From the listing below, pick out each line with the word "Cube".

Provided material ▸
= Beginning of Section =
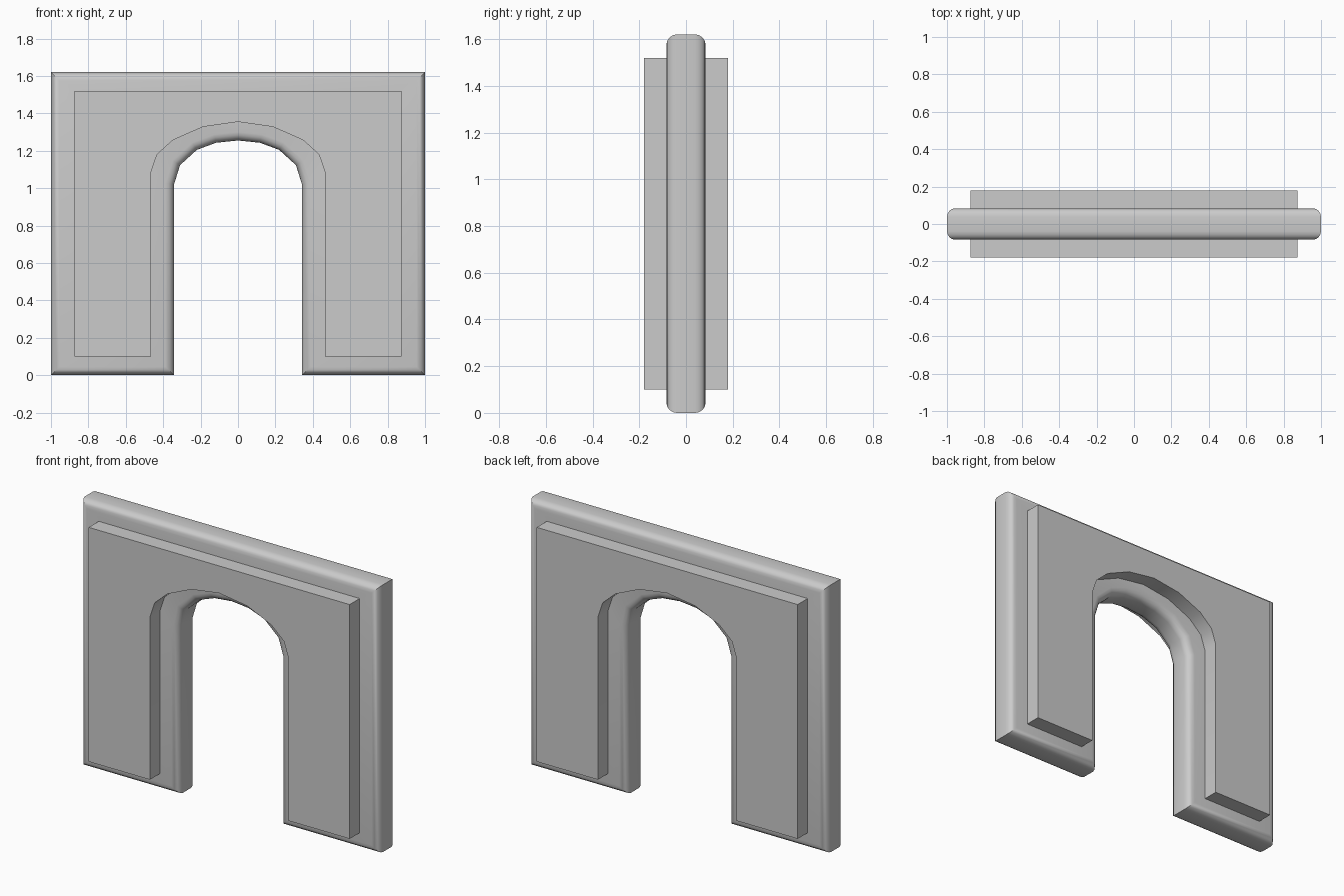
import bpy, bmesh

if "Cube" in bpy.data.objects:
    bpy.data.objects.remove(bpy.data.objects["Cube"])


def arch_slab(name, half_w, bottom, top, arch, depth, bevel=0.0):
    """Extrude a doorway outline (right half of arch given, mirrored) along y."""
    right = [(half_w, top), (half_w, bottom), (arch[0][0], bottom)] + arch[:-1]
    left = [(-x, z) for x, z in reversed(right)]
    outline = right + [arch[-1]] + left
    bm = bmesh.new()
    face = bm.faces.new([bm.verts.new((x, -depth, z)) for x, z in outline])
    ext = bmesh.ops.extrude_face_region(bm, geom=[face])
    moved = [v for v in ext["geom"] if isinstance(v, bmesh.types.BMVert)]
    bmesh.ops.translate(bm, verts=moved, vec=(0, 2 * depth, 0))
    bmesh.ops.recalc_face_normals(bm, faces=bm.faces)
    if bevel:
        # round the front and back rims only
        rims = [e for e in bm.edges
                if abs(e.verts[0].co.y - e.verts[1].co.y) < 1e-5]
        bmesh.ops.bevel(bm, geom=rims, offset=bevel, segments=4, profile=0.5,
                        affect='EDGES', clamp_overlap=True)
    mesh = bpy.data.meshes.new(name)
    bm.to_mesh(mesh)
    bm.free()
    obj = bpy.data.objects.new(name, mesh)
    bpy.context.collection.objects.link(obj)
    bpy.ops.object.select_all(action='DESELECT')
    obj.select_set(True)
    bpy.context.view_layer.objects.active = obj
    bpy.ops.object.shade_smooth_by_angle(angle=0.6)
    return obj


# Rounded wall core with the doorway
arch_slab("wall_core", 1.0, 0.0, 1.62,
          [(0.342, 1.02), (0.31, 1.123), (0.22, 1.205), (0.117, 1.243), (0, 1.255)],
          0.084, bevel=0.045)

# Thicker inset slab, showing as a raised panel on both faces
arch_slab("raised_panel", 0.875, 0.10, 1.52,
          [(0.465, 1.085), (0.433, 1.18), (0.348, 1.257), (0.187, 1.328), (0, 1.355)],
          0.18)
= End of Section =
Solution to the problem ▸
if "Cube" in bpy.data.objects:
    bpy.data.objects.remove(bpy.data.objects["Cube"])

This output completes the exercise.